Amba Read More »

Bambangan

Find this rare, savoury mango on the periphery of Borneo markets with other odorous fruit. Compared to other mangoes, Borneo’s bambangan stands out for a few reasons. It looks different, with rough brown skin and a hefty size (a single fruit can reach more than five pounds). It smells different, with ripe varieties emitting a …

Bambangan Read More »

T’tu Lavash

Armenians were making these sweet sheets of dried fruit centuries before the Fruit Roll-Up.   T’tu lavash (“t’-TOO lah-VAHSH”), a traditional fruit leather found throughout Armenia, resembles a super-sized Fruit Roll-Up. The sight of it will likely delight any child hooked on the popular American snack brand, as vendors often sell t’tu lavash in sheets far too …

T’tu Lavash Read More »

The Greenhouse Where Tomatoes Grow in Iceland

Geothermal energy keeps the crop warm even during deep snows. It’s warm and humid inside the greenhouse. COURTESY OF FRIDHEIMAR TOMATOES ARE PROBABLY NOT THE first thing one associates with Iceland, the land of fire and ice. But that’s exactly what Knútur Rafn Ármann and Helena Hermundardóttir, husband and wife owners of Fridheimar, specialize in …

The Greenhouse Where Tomatoes Grow in Iceland Read More »

Marula

The intoxicating South African fruit is beloved by humans and elephants. A relative of cashew, mango, and pistachio plants, the marula tree is iconic in South Africa. It’s best known as the main ingredient in Amarula cream liqueur, which tastes nutty and sweet, like a butterscotch milkshake. Most diners consume the fruit raw, pureed in …

Marula Read More »

Hackberry

The little-known fruit tastes like peanut M&Ms. The large Celtis occidentalis tree produces tiny, dark red berries that live up to the claim that fruits are nature’s candy. These are commonly known as hackberries. Hackberries are native to North America and were used extensively by Native Americans as a source of food and medicine. They are …

Hackberry Read More »

Sugarloaf Pineapple
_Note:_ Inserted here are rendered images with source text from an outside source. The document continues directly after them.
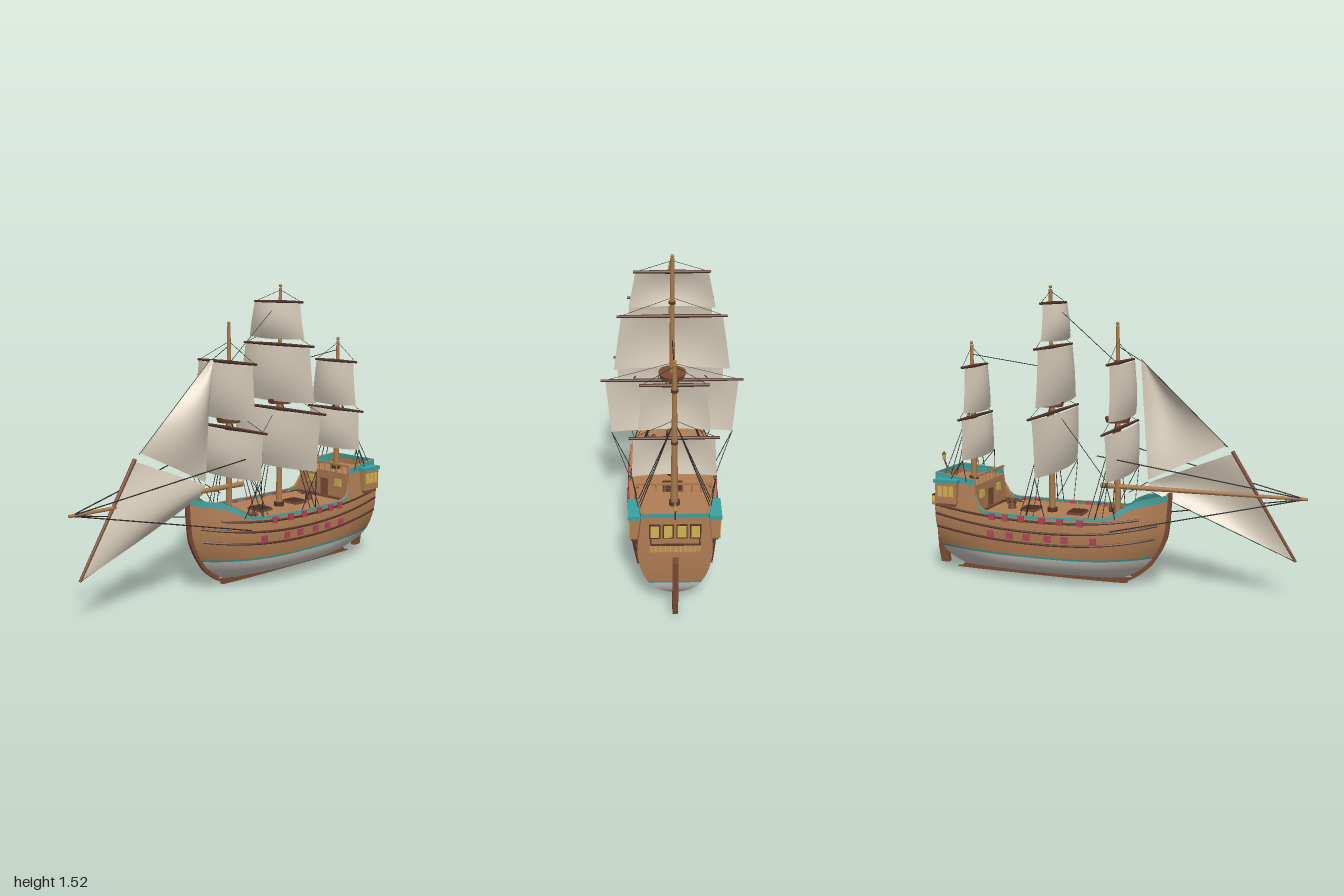
import * as THREE from 'three';

const mat = (name, color, double) => {
  const m = new THREE.MeshStandardMaterial({ color });
  m.name = name;
  if (double) m.side = THREE.DoubleSide;
  return m;
};
const M = {
  wood: mat('plankWood', 0xb07d54, true),
  dark: mat('darkWood', 0x55352a),
  brown: mat('brownWood', 0x7a4a34),
  mast: mat('mastWood', 0xa87a4c),
  white: mat('paleBottom', 0xcdc8c0, true),
  teal: mat('tealTrim', 0x3aa0a0, true),
  sail: mat('sailCloth', 0xd6cbb9, true),
  red: mat('portRed', 0xb04553),
  yellow: mat('windowYellow', 0xd2b252),
  rope: mat('rope', 0x2c2725),
};

// interpolation through a short table, smooth or straight
function table(pts, smooth = true) {
  const slope = i => {
    const a = pts[Math.max(0, i - 1)], b = pts[Math.min(pts.length - 1, i + 1)];
    return (b[1] - a[1]) / (b[0] - a[0]);
  };
  return v => {
    const x = Math.min(Math.max(v, pts[0][0]), pts[pts.length - 1][0]);
    let i = 0;
    while (i < pts.length - 2 && x > pts[i + 1][0]) i++;
    const [x0, y0] = pts[i], [x1, y1] = pts[i + 1], h = x1 - x0, t = (x - x0) / h;
    if (!smooth) return y0 + (y1 - y0) * t;
    const a = 1 - t;
    return y0 * a * a * (1 + 2 * t) + y1 * t * t * (3 - 2 * t) + h * t * a * (slope(i) * a - slope(i + 1) * t);
  };
}

// hull lines: beam, stern fullness, stern and stem rake, sheer of the rail
const beam = table([[0.02, 0.01], [0.045, 0.1], [0.07, 0.15], [0.1, 0.18], [0.15, 0.202], [0.22, 0.211], [0.3, 0.215], [0.38, 0.207], [0.46, 0.192], [0.56, 0.178]]);
const sternFull = table([[0.02, 0.15], [0.1, 0.45], [0.2, 0.68], [0.35, 0.79], [0.56, 0.82]]);
const sternZ = table([[0.02, -0.82], [0.1, -0.885], [0.2, -0.908], [0.35, -0.918], [0.56, -0.92]]);
const stemZ = table([[0.02, 0.04], [0.06, 0.14], [0.1, 0.195], [0.15, 0.238], [0.22, 0.278], [0.3, 0.302], [0.45, 0.316], [0.56, 0.32]]);
const sheer = table([[-0.93, 0.55], [-0.682, 0.525], [-0.677, 0.45], [-0.65, 0.395], [-0.62, 0.372], [-0.3, 0.368], [0.05, 0.378], [0.1, 0.42], [0.17, 0.455], [0.32, 0.482]], false);
const sheerU = u => sheer(-0.92 + 1.236 * u);
const trim = u => (u < 0.195 || u > 0.81 ? 0.03 : 0.014);

function halfWidth(u, y) {
  const f = u > 0.45 ? 1 - ((u - 0.45) / 0.55) ** 3.5 : 1 - (1 - sternFull(y)) * ((0.45 - u) / 0.45) ** 2;
  return beam(y) * f;
}
const hullZ = (u, y) => sternZ(y) + (stemZ(y) - sternZ(y)) * u;
const hullPoint = (s, u, y, out = 0) => [s * (halfWidth(u, y) + out), y, hullZ(u, y)];
const uAt = (z, y) => (z - sternZ(y)) / (stemZ(y) - sternZ(y));

const steps = (n, a = 0, b = 1) => Array.from({ length: n + 1 }, (_, i) => a + (b - a) * i / n);
const stations = [...steps(46).map(t => 1 - (1 - t) ** 1.4), 0.1925, 0.1966, 0.2184].sort((a, b) => a - b);

export function createModel() {
  const root = new THREE.Group();
  root.name = 'sailingShip';
  const add = (name, geo, m, x = 0, y = 0, z = 0, parent = root) => {
    const mesh = new THREE.Mesh(geo, m);
    mesh.name = name;
    mesh.position.set(x, y, z);
    parent.add(mesh);
    return mesh;
  };
  const box = (name, m, w, h, d, x, y, z) => add(name, new THREE.BoxGeometry(w, h, d), m, x, y, z);
  // sheet of points over two parameter lists
  const sheet = (name, m, us, vs, fn) => {
    const pos = [], idx = [], n = vs.length;
    us.forEach(u => vs.forEach(v => pos.push(...fn(u, v))));
    for (let i = 0; i < us.length - 1; i++) for (let j = 0; j < n - 1; j++) {
      const a = i * n + j, b = a + n;
      idx.push(a, b, a + 1, b, b + 1, a + 1);
    }
    const g = new THREE.BufferGeometry();
    g.setAttribute('position', new THREE.Float32BufferAttribute(pos, 3));
    g.setIndex(idx);
    g.computeVertexNormals();
    return add(name, g, m);
  };
  // round bar between two points
  const rod = (name, m, a, b, r0, r1 = r0, sides = 10) => {
    const p = new THREE.Vector3(...a), q = new THREE.Vector3(...b), d = q.clone().sub(p);
    const mesh = add(name, new THREE.CylinderGeometry(r1, r0, d.length(), sides), m);
    mesh.position.copy(p).add(q).multiplyScalar(0.5);
    mesh.quaternion.setFromUnitVectors(new THREE.Vector3(0, 1, 0), d.normalize());
    return mesh;
  };
  const line = (a, b, r = 0.002) => rod('rigging', M.rope, a, b, r, r, 5);

  // hull sides
  for (const s of [1, -1]) {
    sheet('hullBottom', M.white, stations, steps(12, 0.02, 0.148), (u, y) => hullPoint(s, u, y));
    sheet('waterlineStripe', M.teal, stations, [0.148, 0.158], (u, y) => hullPoint(s, u, y));
    sheet('hullSide', M.wood, stations, steps(10), (u, t) => hullPoint(s, u, 0.158 + (sheerU(u) - trim(u) - 0.158) * t));
    sheet('railBand', M.teal, stations, [0, 1], (u, t) => hullPoint(s, u, sheerU(u) - trim(u) * (1 - t), 0.001));
    sheet('capRail', M.wood, stations, [0, 1], (u, t) => {
      const p = hullPoint(s, u, sheerU(u));
      return [s * Math.max(0, halfWidth(u, p[1]) + 0.004 - 0.016 * t), p[1] + 0.001, p[2]];
    });
    // wales run along the side and rise to both ends
    [[0.285, 0.05], [0.225, 0.04], [0.34, 0.04]].forEach(([y0, lift], k) => {
      const pts = steps(26, 0.005, k === 2 ? 0.9 : 0.965).map(u => new THREE.Vector3(...hullPoint(s, u, y0 + lift * (2 * u - 1) ** 2, 0.001)));
      add('wale', new THREE.TubeGeometry(new THREE.CatmullRomCurve3(pts), 60, 0.006, 6), M.dark);
    });
    // gun ports
    const port = (z, y) => box('gunPort', M.red, 0.009, 0.034, 0.034, s * (halfWidth(uAt(z, y), y) + 0.003), y, z);
    [-0.025, -0.17, -0.26, -0.375, -0.47, -0.58].forEach(z => port(z, 0.258));
    [-0.09, -0.195, -0.29, -0.405, -0.495, -0.57].forEach(z => port(z, 0.348));
    // quarter gallery
    box('quarterGallery', M.wood, 0.05, 0.11, 0.12, s * 0.177, 0.45, -0.835);
    box('galleryBase', M.brown, 0.04, 0.02, 0.1, s * 0.176, 0.388, -0.835);
    box('galleryRoof', M.teal, 0.056, 0.018, 0.135, s * 0.18, 0.512, -0.835);
    for (const dz of [-0.032, 0, 0.032]) box('galleryWindow', M.yellow, 0.006, 0.055, 0.025, s * 0.203, 0.46, -0.835 + dz);
  }
  sheet('transomBottom', M.white, [-1, 1], steps(8, 0.02, 0.148), (s, y) => hullPoint(s, 0, y));
  sheet('transomStripe', M.teal, [-1, 1], [0.148, 0.158], (s, y) => hullPoint(s, 0, y));
  sheet('transom', M.wood, [-1, 1], steps(8, 0.158, sheerU(0) - 0.02), (s, y) => hullPoint(s, 0, y));
  sheet('transomTrim', M.teal, [-1, 1], [sheerU(0) - 0.02, sheerU(0)], (s, y) => hullPoint(s, 0, y));

  // decks and cabin front
  const deck = (name, y, u0, u1) => sheet(name, M.wood, steps(30, u0, u1), [1, -1], (u, s) => hullPoint(s, u, y));
  deck('mainDeck', 0.35, 0.19, 1);
  deck('poopDeck', 0.495, 0, 0.195);
  sheet('cabinFront', M.wood, [-1, 1], steps(5, 0.35, 0.495), (s, y) => hullPoint(s, 0.195, y));
  box('deckStep', M.brown, 0.38, 0.012, 0.012, 0, 0.356, -0.66);
  box('cabinDoor', M.brown, 0.05, 0.1, 0.008, 0, 0.402, -0.675);
  for (const x of [-0.1, 0.1]) box('cabinWindow', M.yellow, 0.045, 0.04, 0.008, x, 0.44, -0.675);
  box('poopRail', M.mast, 0.35, 0.008, 0.01, 0, 0.54, -0.68);
  steps(8, -0.165, 0.165).forEach(x => rod('poopBaluster', M.mast, [x, 0.49, -0.68], [x, 0.54, -0.68], 0.003));

  // keel and stem
  const stem = new THREE.Shape();
  stem.moveTo(-0.85, 0.012);
  stem.splineThru([[-0.8, 0.003], [0, 0.002], [0.1, 0.018], [0.2, 0.085], [0.25, 0.148], [0.29, 0.22], [0.314, 0.3], [0.328, 0.49]].map(p => new THREE.Vector2(...p)));
  stem.lineTo(0.305, 0.49);
  stem.splineThru([[0.29, 0.3], [0.22, 0.15], [0.12, 0.06], [0.03, 0.03], [-0.83, 0.03]].map(p => new THREE.Vector2(...p)));
  const keel = add('keel', new THREE.ExtrudeGeometry(stem, { depth: 0.018, bevelEnabled: false, curveSegments: 24 }), M.brown, 0.009);
  keel.rotation.y = -Math.PI / 2;

  // rudder
  const blade = new THREE.Shape([[-0.96, 0.34], [-1, 0.34], [-0.985, 0.1], [-0.972, 0.025], [-0.925, 0.025], [-0.935, 0.12]].map(p => new THREE.Vector2(...p)));
  const rudder = add('rudder', new THREE.ExtrudeGeometry(blade, { depth: 0.026, bevelEnabled: false }), M.brown, 0.013);
  rudder.rotation.y = -Math.PI / 2;

  // stern balcony, windows and lantern
  box('balconyFloor', M.wood, 0.22, 0.014, 0.05, 0, 0.37, -0.942);
  box('balconyRail', M.dark, 0.22, 0.007, 0.007, 0, 0.415, -0.964);
  for (const x of [-0.108, 0.108]) box('balconyRail', M.dark, 0.007, 0.007, 0.045, x, 0.415, -0.942);
  steps(10, -0.108, 0.108).forEach(x => rod('balconyBaluster', M.yellow, [x, 0.37, -0.964], [x, 0.415, -0.964], 0.003));
  for (const x of [-0.09, -0.03, 0.03, 0.09]) {
    box('sternWindowFrame', M.dark, 0.05, 0.075, 0.006, x, 0.455, -0.921);
    box('sternWindow', M.yellow, 0.038, 0.062, 0.008, x, 0.455, -0.922);
  }
  rod('lanternPole', M.dark, [0, 0.52, -0.92], [0, 0.59, -0.948], 0.004);
  add('lantern', new THREE.CylinderGeometry(0.012, 0.008, 0.03, 8), M.yellow, 0, 0.604, -0.948);
  add('lanternCap', new THREE.ConeGeometry(0.014, 0.016, 8), M.dark, 0, 0.626, -0.948);

  // deck fittings
  for (const z of [-0.44, -0.18]) {
    box('hatch', M.brown, 0.1, 0.012, 0.085, 0, 0.355, z);
    steps(5, -0.035, 0.035).forEach(d => box('hatchBar', M.dark, 0.092, 0.006, 0.006, 0, 0.363, z + d));
  }
  add('capstan', new THREE.CylinderGeometry(0.016, 0.022, 0.05, 12), M.brown, 0, 0.375, -0.55);
  for (let i = 0; i < 8; i++) {
    const c = Math.cos(i * Math.PI / 4), s = Math.sin(i * Math.PI / 4);
    rod('capstanBar', M.dark, [c * 0.01, 0.39, -0.55 + s * 0.01], [c * 0.06, 0.39, -0.55 + s * 0.06], 0.003, 0.003, 6);
  }
  const barrel = [[0, 0], [0.011, 0], [0.015, 0.02], [0.011, 0.04], [0, 0.04]].map(p => new THREE.Vector2(...p));
  for (const x of [0.09, 0.125]) add('barrel', new THREE.LatheGeometry(barrel, 12), M.brown, x, 0.35, -0.025);

  // square sail: half widths at head and foot, bellied forward
  const squareSail = (z, top, bottom, w0, w1, depth) => sheet('squareSail', M.sail, steps(16, -1, 1), steps(12), (s, t) => [
    s * (w0 + (w1 - w0) * t), top + (bottom - top) * t + 0.006 * t * s * s,
    z + 0.022 + depth * (1 - 0.85 * s * s) * (0.3 + 0.7 * Math.sin(Math.PI * (0.08 + 0.72 * t)))]);
  // masts: z, foot, head, top platform, then [yard y, yard half, sail foot, head half, foot half]
  [[0.04, 0.35, 1.34, 0.85, [[1.14, 0.215, 0.86, 0.2, 0.225], [0.81, 0.29, 0.57, 0.275, 0.265]]],
    [-0.32, 0.35, 1.52, 0.915, [[1.43, 0.175, 1.24, 0.165, 0.2], [1.21, 0.255, 0.92, 0.235, 0.275], [0.875, 0.34, 0.575, 0.318, 0.295]]],
    [-0.77, 0.49, 1.23, 0, [[1.1, 0.15, 0.86, 0.135, 0.16], [0.835, 0.2, 0.62, 0.18, 0.19]]],
  ].forEach(([z, foot, head, platform, yards]) => {
    rod('mast', M.mast, [0, foot, z], [0, head - 0.02, z], 0.017, 0.009, 12);
    add('mastCap', new THREE.SphereGeometry(0.009, 10, 8), M.mast, 0, head - 0.009, z);
    for (const f of [0.45, 0.8]) add('mastBand', new THREE.CylinderGeometry(0.016, 0.016, 0.012, 12), M.dark, 0, foot + (head - foot) * f, z);
    rod('mastCollar', M.dark, [0, foot, z], [0, foot + 0.022, z], 0.026);
    if (platform) add('topPlatform', new THREE.CylinderGeometry(0.066, 0.058, 0.026, 20), M.brown, 0, platform, z);
    for (const [y, half, low, w0, w1] of yards) {
      for (const s of [1, -1]) {
        rod('yard', M.dark, [0, y, z + 0.016], [s * half, y, z + 0.016], 0.0095, 0.006);
        line([0, Math.min(y + 0.1, head - 0.03), z], [s * half * 0.95, y, z + 0.016], 0.0012);
      }
      squareSail(z, y - 0.005, low, w0, w1, z < -0.5 ? 0.045 : 0.055);
    }
    // shrouds and sheets
    const [, , low, , w1] = yards[yards.length - 1];
    const hitch = platform || 0.9;
    for (const s of [1, -1]) {
      for (const dz of [-0.02, -0.055, -0.09]) {
        const y = sheer(z + dz), x = halfWidth(uAt(z + dz, y), y);
        line([s * 0.012, hitch, z], [s * x, y, z + dz]);
      }
      const y = foot + 0.02;
      line([s * w1, low + 0.005, z + 0.03], [s * halfWidth(uAt(z - 0.06, y), y), y, z - 0.06]);
      line([s * w1, low + 0.005, z + 0.03], [s * halfWidth(uAt(z + 0.04, y), y), y, z + 0.04]);
    }
  });

  // bowsprit, slanted yard and fore-and-aft sails
  rod('bowsprit', M.mast, [0, 0.507, -0.05], [0, 0.507, 1], 0.014, 0.008);
  rod('slantedYard', M.brown, [0, 0.195, 0.95], [0, 0.72, 0.63], 0.007, 0.01);
  // corners given as [y, z]: head luff, head leech, foot luff, foot leech
  const staySail = (a, b, c, d, belly) => sheet('staySail', M.sail, steps(14), steps(14), (s, t) => {
    const mix = k => (a[k] * (1 - s) + b[k] * s) * (1 - t) + (c[k] * (1 - s) + d[k] * s) * t;
    return [0.004 + belly * Math.sin(Math.PI * s) * Math.sin(Math.PI * (0.1 + 0.85 * t)), mix(0), mix(1)];
  });
  staySail([1.155, 0.165], [1.155, 0.16], [0.745, 0.6], [0.55, 0.2], 0.06);
  staySail([0.71, 0.635], [0.535, 0.2], [0.2, 0.945], [0.49, 0.22], 0.06);

  // stays and bowsprit guys
  for (const s of [1, -1]) {
    line([0, 0.507, 0.99], [s * 0.2, 0.695, 0.0], 0.003);
    line([0, 0.507, 0.99], [s * 0.19, 0.315, 0.06], 0.003);
  }
  line([0, 1.43, -0.31], [0, 1.13, 0.04]);
  line([0, 1.16, -0.77], [0, 1.1, -0.33]);
  line([0, 0.9, -0.31], [0, 0.5, 0.0]);
  line([0, 1.22, 0.04], [0, 1.15, 0.16]);
  line([0, 1.155, 0.163], [0, 0.74, 0.605]);
  line([0, 0.195, 0.95], [0, 0.49, 0.22]);
  line([0, 0.54, 0.2], [0, 0.48, 0.1]);
  return root;
}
Devour this rare variety without fear of post-pineapple mouth irritation. If a sweet, juicy, yellow pineapple has any flaws, it’s only the inedible core and the achy feeling you get in your mouth after consuming too much of the fruit. In both cases, bromelain is the culprit. The enzyme is responsible for irritating the mouth, …

Sugarloaf Pineapple Read More »

A Quest for the Gros Michel, the Great Banana of Yesteryear

A colourized 1902 photograph shows a banana cart in Detroit LIBRARY OF CONGRESS/LC-D4-19576 The forgotten, flavoursome Big Mike is elusive, but not impossible to find. Just below the end of Wall Street, at the tip of Lower Manhattan where the island meets the furthest estuaries of the green-grey Atlantic, there are no bananas. I’m around …

A Quest for the Gros Michel, the Great Banana of Yesteryear Read More »